Some 1,500 people were killed when the tiny country voted for independence.
The president prayed at the cemetery where a peaceful commemoration of an activist killed by the Indonesian military turned into a bloodbath when troops opened fire on 3,000 people.
More than 200 were killed and about 270 went missing.
Mr Yudhoyono later on Saturday visited a nearby graveyard where hundreds of Indonesian troops killed during the occupation are buried.
"East Timor is like an old relative," he told the East Timorese parliament.
"I hope that the atmosphere of this trip can be maintained and translated into closer relations in the future."
The two countries have also signed an important agreement to formalise the border between East Timor and Indonesian-controlled West Timor.
"Our two nations have been able to reach a provisional land border agreement after less than five years of talks," East Timor's Prime Minister Mari Alkatiri said.
"This is a great achievement in its own right and it bodes well for making progress on other fundamentally important issues."
But while the visit marks a step forward in the relation between the two countries, many in East Timor feel that justice has not yet been done.
Indonesia set up a special human rights court in 2000, but has so far refused to extradite those accused of responsibility for the massacres.
Of 18 people it has tried in its own courts, 17 have been acquitted and one is still free while his case is being appealed.
The BBC's Tim Johnston says that despite the visit, the wounds in East Timor are far from healed.

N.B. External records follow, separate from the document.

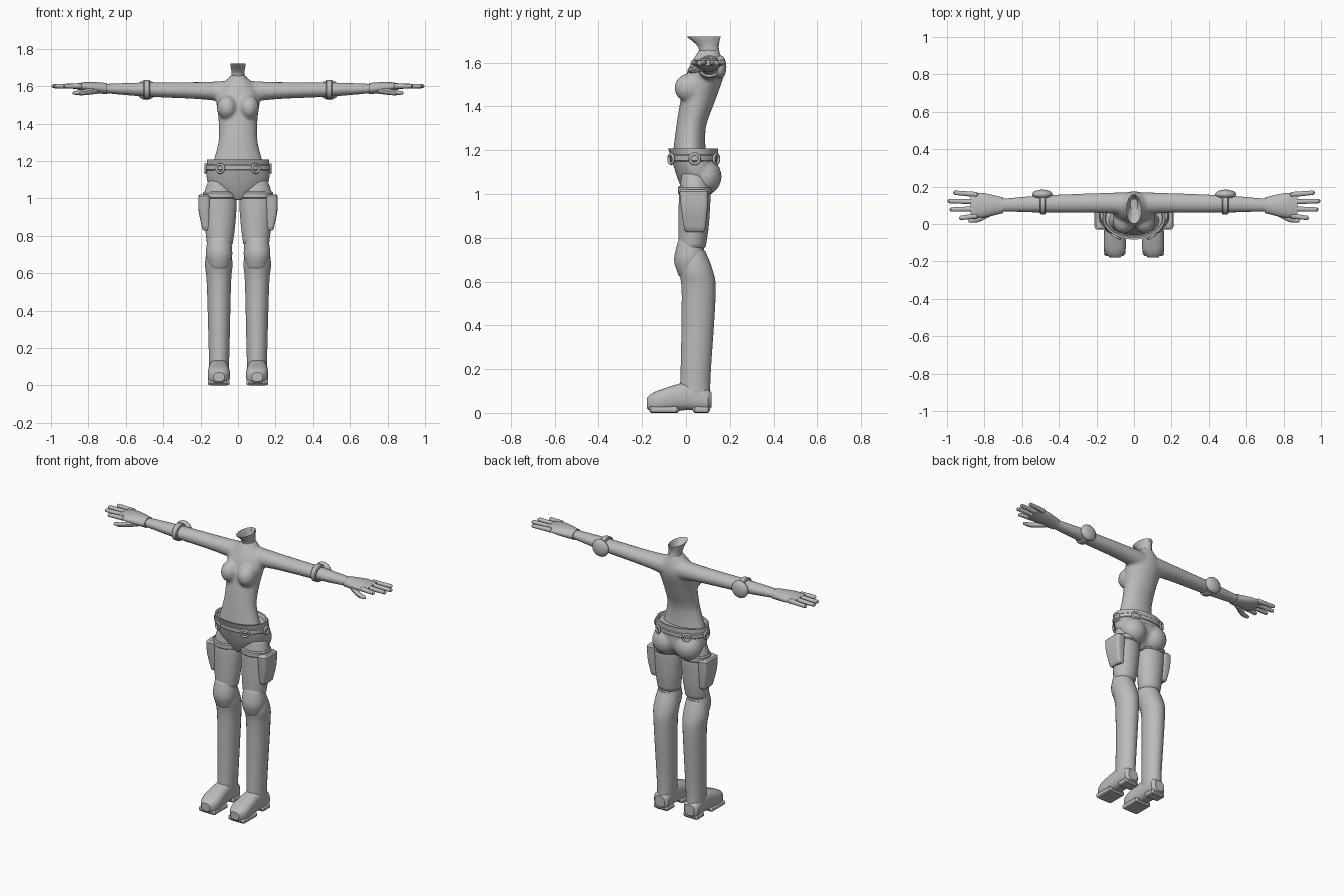
import bpy, bmesh, math
from mathutils import Matrix

cube = bpy.data.objects.get("Cube")
if cube:
    bpy.data.objects.remove(cube, do_unlink=True)

grey = bpy.data.materials.new("plain grey")
grey.use_nodes = True
colour = (.5, .5, .5, 1)
grey.diffuse_color = colour
grey.node_tree.nodes["Principled BSDF"].inputs["Base Color"].default_value = colour


def refine(sections, steps):
    """Smoothly interpolate between neighbouring cross-sections."""
    result = []
    last = len(sections) - 1
    for i, (start, end) in enumerate(zip(sections, sections[1:])):
        before = sections[max(i - 1, 0)]
        after = sections[min(i + 2, last)]
        for step in range(steps):
            t = step / steps
            row = []
            for p, q, r, s in zip(before, start, end, after):
                cubic = 3 * (q - r) + s - p
                square = 2 * p - 5 * q + 4 * r - s
                row.append(q + t / 2 * (r - p + t * (square + t * cubic)))
            result.append(row)
    return result + [sections[last]]


def chamfer(section, distance):
    """Return an end ring pushed outwards and drawn in."""
    position, a, b, radius_a, radius_b = section
    inset = abs(distance)
    return position + distance, a, b, radius_a - inset, radius_b - inset


def loft(bm, axis, sections, sides=24, power=2, steps=4, bevel=0):
    """Skin rings given as (position, centre a, centre b, radius a, radius b)."""
    order = {"x": (2, 0, 1), "y": (0, 2, 1), "z": (0, 1, 2)}[axis]
    rows = refine(sections, steps)
    if bevel:
        rows = [chamfer(rows[0], -bevel), *rows, chamfer(rows[-1], bevel)]
    rings = []
    for position, a, b, radius_a, radius_b in rows:
        ring = []
        for side in range(sides):
            angle = math.tau * (side + .5) / sides
            c, s = math.cos(angle), math.sin(angle)
            c = math.copysign(abs(c) ** (2 / power), c)
            s = math.copysign(abs(s) ** (2 / power), s)
            point = (a + radius_a * c, b + radius_b * s, position)
            ring.append(bm.verts.new([point[i] for i in order]))
        rings.append(ring)
    for low, high in zip(rings, rings[1:]):
        for side in range(sides):
            bm.faces.new((low[side - 1], low[side], high[side], high[side - 1]))
    bm.faces.new(rings[0])
    bm.faces.new(rings[-1])


def ball(bm, centre, radii):
    place = Matrix.Translation(centre) @ Matrix.Diagonal((*radii, 1))
    bmesh.ops.create_uvsphere(bm, u_segments=20, v_segments=12, radius=1, matrix=place)


def finish(name, bm, mirror=True, blend=False):
    """Make the object, mirrored across x or blended into one skin if asked."""
    bmesh.ops.recalc_face_normals(bm, faces=bm.faces)
    mesh = bpy.data.meshes.new(name)
    bm.to_mesh(mesh)
    bm.free()
    mesh.materials.append(grey)
    ob = bpy.data.objects.new(name, mesh)
    bpy.context.collection.objects.link(ob)
    if mirror:
        ob.modifiers.new("Mirror", "MIRROR").use_mirror_merge = False
    if blend:
        remesh = ob.modifiers.new("Blend", "REMESH")
        remesh.mode = "VOXEL"
        remesh.voxel_size = .009
        remesh.use_smooth_shade = True
        ob.modifiers.new("Soften", "SMOOTH").iterations = 5
        mesh.shade_smooth()
    else:
        bpy.ops.object.select_all(action="DESELECT")
        ob.select_set(True)
        bpy.context.view_layer.objects.active = ob
        bpy.ops.object.shade_smooth_by_angle(angle=math.radians(40))


def part(name, axis, sections, mirror=True, **options):
    bm = bmesh.new()
    loft(bm, axis, sections, **options)
    finish(name, bm, mirror)


def band(name, axis, start, end, shape, mirror=True, **options):
    """A strap of constant cross-section with chamfered edges."""
    part(name, axis, [(start, *shape), (end, *shape)], mirror, steps=1, **options)


def central(*rows):
    """Sections on the middle line: (height, half width, y, half depth)."""
    return [(z, 0, y, width, depth) for z, width, y, depth in rows]


# Torso, bust and arms blended into one skin
bm = bmesh.new()
loft(bm, "z", central((1.16, .145, .015, .078), (1.3, .105, .022, .068), (1.43, .105, .055, .08),
                      (1.56, .115, .09, .085), (1.66, .036, .105, .045)))
ball(bm, (.058, .015, 1.485), (.055, .068, .066))
loft(bm, "x", [(.04, .11, 1.57, .06, .06), (.2, .112, 1.576, .053, .046),
               (.5, .107, 1.582, .046, .038), (.73, .1, 1.588, .034, .024)])
finish("torso_and_arms", bm, blend=True)

# Neck with a hollow top flared towards the front
part("neck", "z", central((1.61, .045, .11, .055), (1.67, .036, .103, .048),
                          (1.72, .042, .08, .08), (1.67, .02, .105, .03)), mirror=False, sides=12)

# Gloves: palm, four spread fingers and a thumb
part("glove_palm", "x", [(.7, .1, 1.587, .042, .03), (.8, .1, 1.595, .065, .028),
                         (.875, .1, 1.6, .066, .012)])
bm = bmesh.new()
for finger in range(4):
    spread = finger - 1.5
    root, tip = .1 + .038 * spread, .1 + .045 * spread
    reach = .99 - .02 * (finger - 1.75) ** 2
    loft(bm, "x", [(.84, root, 1.6, .015, .015), (reach, tip, 1.6, .012, .011)],
         sides=10, bevel=.008)
finish("glove_fingers", bm)
part("glove_thumb", "x", [(.75, .075, 1.58, .025, .02), (.83, .028, 1.566, .018, .015),
                          (.88, .018, 1.564, .01, .009)], sides=10, bevel=.006)

# Elbow pads and straps
bm = bmesh.new()
ball(bm, (.49, .158, 1.58), (.056, .026, .053))
finish("elbow_pad", bm)
band("elbow_strap", "x", .475, .5, (.107, 1.582, .056, .052), bevel=.005)

# Trunks with buttocks
bm = bmesh.new()
loft(bm, "z", central((.99, .03, .035, .04), (1.06, .145, .05, .085),
                      (1.12, .17, .045, .1), (1.19, .163, .03, .105)))
ball(bm, (.078, .085, 1.08), (.085, .078, .085))
finish("trunks", bm, blend=True)

# Flared waist rim, belt and belt rings
part("waist_rim", "z", central((1.13, .17, .045, .1), (1.208, .167, .032, .115),
                               (1.207, .157, .032, .105), (1.15, .14, .03, .08)),
     mirror=False, steps=1)
band("belt", "z", 1.154, 1.175, (0, .037, .176, .113), mirror=False, bevel=.005)
for side in (-1, 1):
    for x, y, turn in ((.095, -.068, .5), (.172, .04, 1.57), (.1, .138, 2.6)):
        bpy.ops.mesh.primitive_torus_add(location=(side * x, y, 1.16),
                                         rotation=(math.pi / 2, 0, side * turn),
                                         major_segments=16, minor_segments=6,
                                         major_radius=.022, minor_radius=.007)
        bpy.context.object.name = "belt_ring"
        bpy.context.object.data.materials.append(grey)
        bpy.ops.object.shade_smooth()

# Trouser legs with a band at the top
part("trouser_leg", "z", [(.76, .097, .028, .07, .063), (.86, .096, .035, .082, .07),
                          (1, .096, .04, .089, .072), (1.09, .095, .04, .066, .06)], bevel=.01)
band("thigh_band", "z", 1.005, 1.03, (.096, .041, .093, .079), bevel=.006)

# Thigh pouches
part("thigh_pouch", "z", [(.836, .17, .04, .02, .048), (.93, .18, .038, .03, .06),
                          (1.012, .18, .036, .032, .066)], power=5, bevel=.009)

# Knee pads
part("knee_pad", "z", [(.63, .1, .005, .05, .04), (.7, .101, .015, .071, .07),
                       (.785, .1, .02, .062, .057)], bevel=.015)

# Tall boots
part("boot_shaft", "z", [(.06, .104, .04, .052, .075), (.16, .101, .043, .055, .069),
                         (.54, .102, .058, .065, .078), (.65, .103, .046, .074, .077),
                         (.74, .101, .033, .061, .055)])
part("boot_foot", "y", [(-.163, .102, .045, .045, .04), (-.12, .102, .055, .06, .05),
                        (0, .104, .075, .053, .063), (.1, .104, .058, .05, .05)],
     power=2.7, bevel=.016)

# Soles: front tread and heel block with a gap under the arch
band("front_sole", "y", -.16, -.04, (.103, .015, .058, .015), power=5, bevel=.01)
band("heel_sole", "y", .04, .1, (.104, .015, .05, .015), power=5, bevel=.01)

Indonesia invaded the former Portuguese colony in 1975, starting an occupation which lasted almost a quarter of a century.